AN INDIAN ADVENTURE (WITH TEENAGERS IN TOW)
By Stephen Harker
As a father of four, the majority of my recent holidays have been spent in villas in the Balearics or at all-inclusive hotels in the Canaries. When I turned 55 a few years ago, my wife and I decided that spending another holiday supermarket-shopping or being ‘entertained’ by local flamenco dancers was definitely off the cards. We wanted to see a bit of the world and do some proper travelling while we still could. The only problem was that two of our offspring were teenagers, still living at home, so if we were going to do this, then they would have to come with us. Our obvious concern was that their requirements and ours would be two completely different propositions. The lure of the all-inclusive in the Canaries was apparently all they desired, and tours, museums, and absorbing local culture were anathema to them.

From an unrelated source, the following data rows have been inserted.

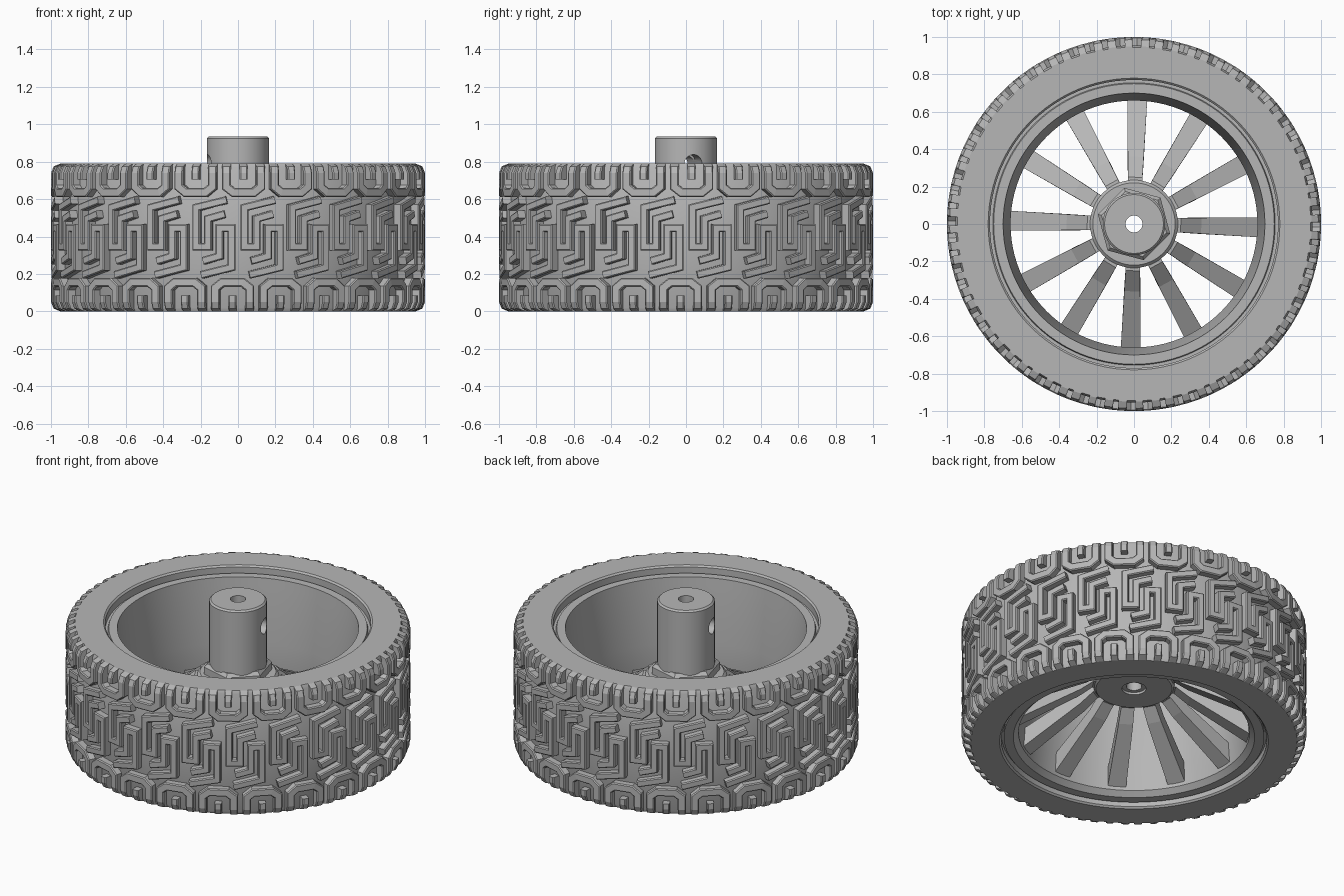
import bpy, bmesh, math
from mathutils import Vector, Matrix

H = 0.79            # tyre width
COUNT = 24          # tread repeats
PITCH = 2 * math.pi / COUNT

if "Cube" in bpy.data.objects:
    bpy.data.objects.remove(bpy.data.objects["Cube"])

grey = bpy.data.materials.new("plain_grey")
grey.use_nodes = True
grey.diffuse_color = (0.47, 0.47, 0.47, 1)
grey.node_tree.nodes["Principled BSDF"].inputs["Base Color"].default_value = grey.diffuse_color


def finish(name, bm, smooth=True):
    """Turn a bmesh into a named object with the shared material."""
    bmesh.ops.recalc_face_normals(bm, faces=bm.faces)
    mesh = bpy.data.meshes.new(name)
    bm.to_mesh(mesh)
    bm.free()
    mesh.materials.append(grey)
    if smooth:
        mesh.shade_smooth()
        mesh.set_sharp_from_angle(angle=math.radians(30))
    obj = bpy.data.objects.new(name, mesh)
    bpy.context.collection.objects.link(obj)
    return obj


def lathe(name, profile, steps=96):
    """Spin a closed (radius, height) outline around z."""
    bm = bmesh.new()
    rings = []
    for i in range(steps):
        a = 2 * math.pi * i / steps
        rings.append([bm.verts.new((r * math.cos(a), r * math.sin(a), z)) for r, z in profile])
    n = len(profile)
    for i in range(steps):
        a, b = rings[i], rings[(i + 1) % steps]
        for k in range(n):
            bm.faces.new((a[k], b[k], b[(k + 1) % n], a[(k + 1) % n]))
    return finish(name, bm)


# Tyre body under the tread, mirrored top to bottom
lower = [(0.77, 0.06), (0.77, 0.01), (0.78, 0), (0.945, 0), (0.955, 0.02)]
lathe("tyre_body", lower + [(r, H - z) for r, z in reversed(lower)])

# Rim with stepped lips and a tapered inner wall
lathe("rim", [(0.78, 0.05), (0.755, 0.05), (0.755, 0.03), (0.70, 0.03), (0.67, 0.06),
              (0.66, 0.2), (0.66, 0.35), (0.695, 0.70), (0.70, 0.75), (0.75, 0.75),
              (0.755, 0.735), (0.78, 0.735)])


# Tread
def tread_radius(z):
    """Crown radius with rounded shoulders."""
    r = 0.05
    t = min(z, H - z, r)
    return 1 - r + math.sqrt(max(0, r * r - (r - t) ** 2))


def outline_rows(path, width):
    """Mitred left and right edges of a stroke, across its length."""
    pts = [Vector(p) for p in path]
    rows = []
    for i, p in enumerate(pts):
        before = (p - pts[i - 1]).normalized() if i else None
        after = (pts[i + 1] - p).normalized() if i + 1 < len(pts) else None
        d0, d1 = before or after, after or before
        n0, n1 = Vector((-d0.y, d0.x)), Vector((-d1.y, d1.x))
        m = (n0 + n1).normalized()
        rows.append((p, m / max(0.5, m.dot(n0))))
    half = width / 2
    return [[(p + m * s) for s in (half, half - 0.006, 0.006 - half, -half)] for p, m in rows]


def wrap(u, z, drop, angle):
    z = min(max(z, 0), H)
    r = tread_radius(z) - drop
    return (r * math.sin(u + angle), -r * math.cos(u + angle), z)


def add_stroke(bm, path, width, flip, angle):
    """Raised bevelled bar following a path on the tread surface."""
    sections = []
    for l, li, ri, r in outline_rows(path, width):
        row = []
        for p, drop in ((l, 0.07), (l, 0.006), (li, 0), (ri, 0), (r, 0.006), (r, 0.07)):
            u, z = (-p.x, H - p.y) if flip else (p.x, p.y)
            row.append(bm.verts.new(wrap(u, z, drop, angle)))
        sections.append(row)
    for a, b in zip(sections, sections[1:]):
        for k in range(len(a) - 1):
            bm.faces.new((a[k], a[k + 1], b[k + 1], b[k]))
    bm.faces.new(sections[0])
    bm.faces.new(sections[-1])


# Hairpin block: two parallel legs joined below, each bending to a slanted arm
C = 0.07
hairpin = [(C + 0.13, 0.595), (C - 0.035, 0.555), (C - 0.035, 0.345),
           (C + 0.03, 0.345), (C + 0.03, 0.495), (C + 0.12, 0.52)]
# Shoulder arch with a short centre prong
S = -0.03
leg = [(0.093, 0), (0.093, 0.015), (0.093, 0.05), (0.093, 0.125), (0.055, 0.155)]
arch = [(S - u, z) for u, z in leg] + [(S + u, z) for u, z in reversed(leg)]
prong = [(S, 0), (S, 0.015), (S, 0.05), (S, 0.085)]

for name, strokes in (("tread_hairpins", ((hairpin, 0.042),)),
                      ("tread_shoulders", ((arch, 0.048), (prong, 0.042)))):
    bm = bmesh.new()
    for i in range(COUNT):
        for flip in (False, True):
            for path, width in strokes:
                add_stroke(bm, path, width, flip, i * PITCH)
    finish(name, bm, smooth=False)

# Spokes: side profile given width, bending down toward the rim
top = [(0.10, 0.455), (0.25, 0.45), (0.36, 0.36), (0.67, 0.20)]
bottom = [(0.10, 0.37), (0.24, 0.365), (0.32, 0.30), (0.67, 0.08)]
bm = bmesh.new()
for i in range(12):
    turn = Matrix.Rotation(math.radians(30 * i - 1.5), 4, "Z")
    rows = []
    for (rt, zt), (rb, zb) in zip(top, bottom):
        w = 0.03 + 0.035 * rt
        rows.append([bm.verts.new(turn @ Vector(c)) for c in
                     ((rt, -w, zt), (rt, w, zt), (rb, w, zb), (rb, -w, zb))])
    for a, b in zip(rows, rows[1:]):
        for k in range(4):
            bm.faces.new((a[k], a[(k + 1) % 4], b[(k + 1) % 4], b[k]))
    bm.faces.new(rows[0])
    bm.faces.new(rows[-1])
finish("spokes", bm, smooth=False)

# Hub flange
lathe("hub_flange", [(0.07, 0.355), (0.22, 0.355), (0.235, 0.37), (0.235, 0.455),
                     (0.22, 0.47), (0.07, 0.47)], 64)

# Hexagonal nut with chamfered top
bm = bmesh.new()
levels = []
for r, z in ((0.06, 0.44), (0.2, 0.44), (0.2, 0.515), (0.18, 0.535), (0.06, 0.535)):
    levels.append([bm.verts.new((r * math.cos(math.radians(45 + 60 * k)),
                                 r * math.sin(math.radians(45 + 60 * k)), z)) for k in range(6)])
for a, b in zip(levels, levels[1:] + levels[:1]):
    for k in range(6):
        bm.faces.new((a[k], a[(k + 1) % 6], b[(k + 1) % 6], b[k]))
finish("hex_nut", bm, smooth=False)

# Hub post with axle bore and a cross hole for the set screw
post = lathe("hub_post", [(0.045, 0.37), (0.167, 0.37), (0.167, 0.925), (0.157, 0.935),
                          (0.045, 0.935)], 64)
bm = bmesh.new()
place = (Matrix.Translation((0, 0, 0.79)) @ Matrix.Rotation(math.radians(14), 4, "Z")
         @ Matrix.Rotation(math.radians(90), 4, "Y"))
bmesh.ops.create_cone(bm, cap_ends=True, segments=32, radius1=0.048, radius2=0.048,
                      depth=0.6, matrix=place)
cutter = finish("screw_hole_cutter", bm)
cutter.hide_render = True
cut = post.modifiers.new("screw_hole", "BOOLEAN")
cut.operation = "DIFFERENCE"
cut.solver = "EXACT"
cut.object = cutter
bpy.context.view_layer.objects.active = post
bpy.ops.object.modifier_apply(modifier=cut.name)
bpy.data.objects.remove(cutter)
post.data.set_sharp_from_angle(angle=math.radians(30))
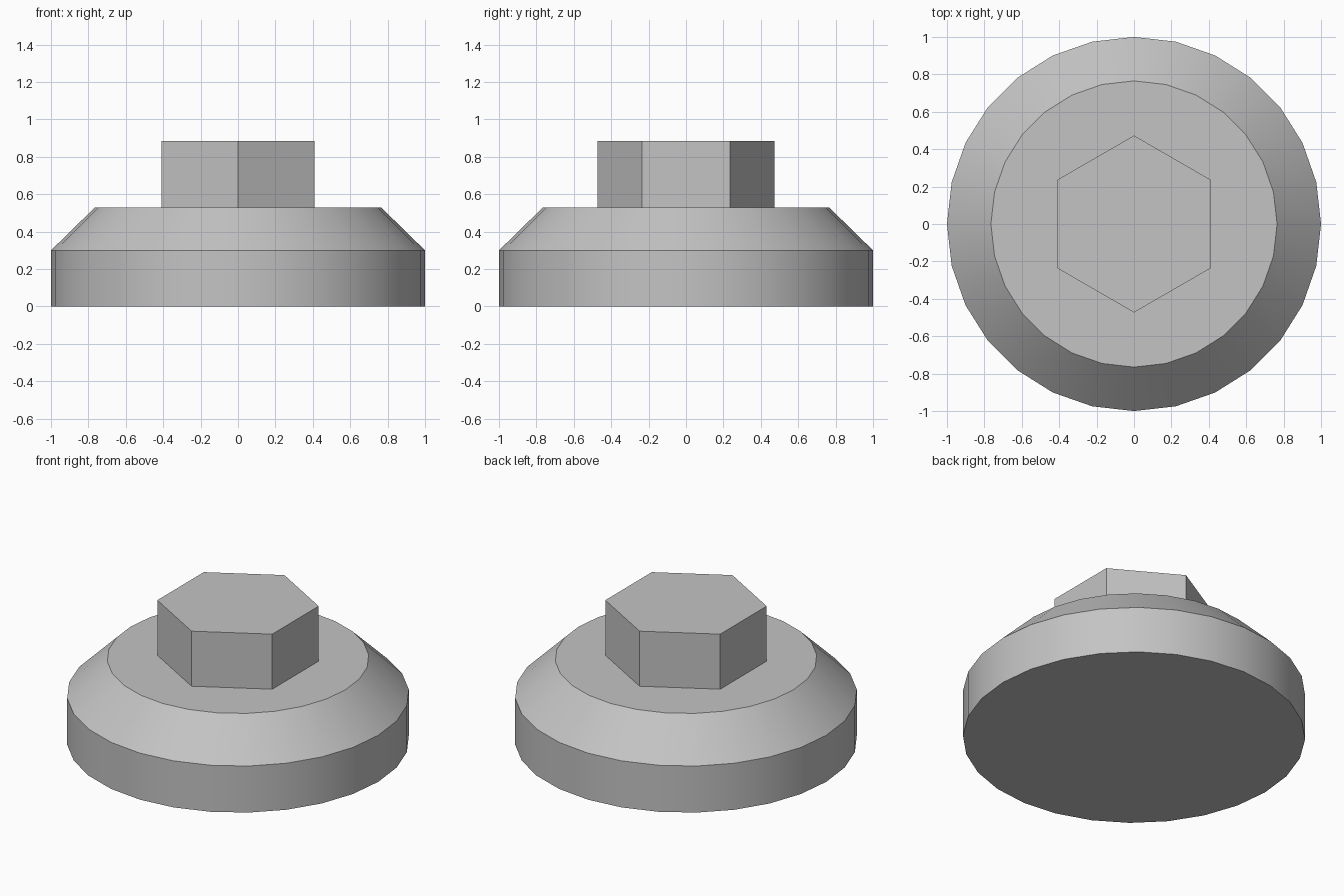
import bpy
import bmesh
from math import radians, sin, cos, tau

cube = bpy.data.objects.get("Cube")
if cube:
    bpy.data.objects.remove(cube, do_unlink=True)

# Plain grey metal
grey = bpy.data.materials.new("grey_metal")
grey.use_nodes = True
colour = (0.55, 0.55, 0.55, 1)
grey.diffuse_color = colour
grey.node_tree.nodes["Principled BSDF"].inputs["Base Color"].default_value = colour


def turned_part(name, profile, sides):
    """Closed solid from (radius, height) rings, with a corner on the y axis."""
    bm = bmesh.new()
    rings = [[bm.verts.new((r * sin(tau * i / sides), -r * cos(tau * i / sides), z))
              for i in range(sides)] for r, z in profile]
    bm.faces.new(rings[0])
    bm.faces.new(rings[-1])
    for low, high in zip(rings, rings[1:]):
        for i in range(sides):
            j = (i + 1) % sides
            bm.faces.new((low[i], low[j], high[j], high[i]))
    bmesh.ops.recalc_face_normals(bm, faces=bm.faces)
    mesh = bpy.data.meshes.new(name)
    bm.to_mesh(mesh)
    bm.free()
    mesh.materials.append(grey)
    obj = bpy.data.objects.new(name, mesh)
    bpy.context.collection.objects.link(obj)
    return obj


# Round base with a chamfered shoulder
base = turned_part("base", [(1, 0), (1, 0.3), (0.765, 0.53)], 28)
bpy.context.view_layer.objects.active = base
base.select_set(True)
bpy.ops.object.shade_smooth_by_angle(angle=radians(30))

# Six-sided head on top, flat faced
turned_part("hex_head", [(0.473, 0.53), (0.473, 0.885)], 6)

Our trips are usually two to three weeks in August, but this year we opted for February half term because we expected GCSE and A level exams to be looming for the teenagers (little did we know what 2020 really had in store!) We took off to India for an eight-day jaunt around the golden triangle, and it turned out to be both eye-opening and magical.
We flew into Delhi late at night and it took several hours to run the gauntlet of the somewhat bewildering immigration process, before emerging to be collected by our charming driver Vinod, who remained with us for the entire trip and took us to the hotel in our own air-conditioned mini-bus.
The next day we had the morning at leisure followed by a half-day tour of this vibrant capital city, including the magnificence of New Delhi and a rickshaw tour around the exotic, dusty and bustling lanes and bazaars of Old Delhi.
After our second night, we were up early and driven to the railway station to catch the Gataman Express to Agra: a two-hour journey and a welcome rest for all of us! The reason to visit Agra is of course to see the Taj Mahal, otherwise, it really is quite an uninspiring little city. We spent half a day at the Taj with our own guide. It was my second visit, as I had been before with a friend. So, whilst being in awe (as you cannot fail to be), I did enjoy watching the others being seduced by this incredibly beautiful building.
We returned the following morning at sunrise, (06.30, which I thought was a bit much!) but the Taj Mahal looks completely different in the soft light of dawn and shrouded in the mist: even more magnificent and a lot less crowded.
Off then, in the mini-bus for the drive to Rathanbone National Park, said to be home to the (elusive) tiger. On the way, we stopped for a tour around Fatehpur Sikri, the deserted ancient city of Emperor Akbar, built in the late 16th Century and abandoned after only 12 years due to water scarcity.
We then had a series of game-watching drives in an open-topped jeep through the National Park in search of tigers, and as you have probably guessed, we didn’t see any! As fascinating as they were, the highlight of those outings was the trip through the local town each day, just waving at people and drinking in the sights and smells of rural India.
Our final stop was Jaipur, aka the Pink City. Just the two of us went for a guided walk through the old town with a wonderful guide. The teenagers didn’t want to come, as true to usual form they stayed at the hotel and enjoyed the pool.
Needless to say, we were all exhausted. It was a very busy trip but no one complained and we all enjoyed it. it was at times shockingly eye-opening to see true poverty first hand, but at the same time, experiencing India was awe-inspiring, both beautiful, and life-changing.
What worked was staying in good quality hotels with pools; you need good food and sleep on an intense trip like this; having a dedicated driver and vehicle to take us everywhere, and knowledgeable guides meeting us and showing us around the various places we visited. They were informative without overdoing it and engaged the teenagers without boring them to tears.
Next time I would try to pack in less, as we had a lot of long days and early starts; take less luggage, (we took far too much, not that we had to carry it anywhere), and build in a little more of the downtime that we get on our longer trips.
It was definitely a week to remember, and one that will remain with us forever. In the past, we have built our own trips and done our own research, but this time we used Trailfinders, which was brilliant and made the trip stress-free, with everything organised for us, from flights to internal transport to hotels and tours.
All in all, it was a welcome break from the average family package holiday and an eye-opener for us all.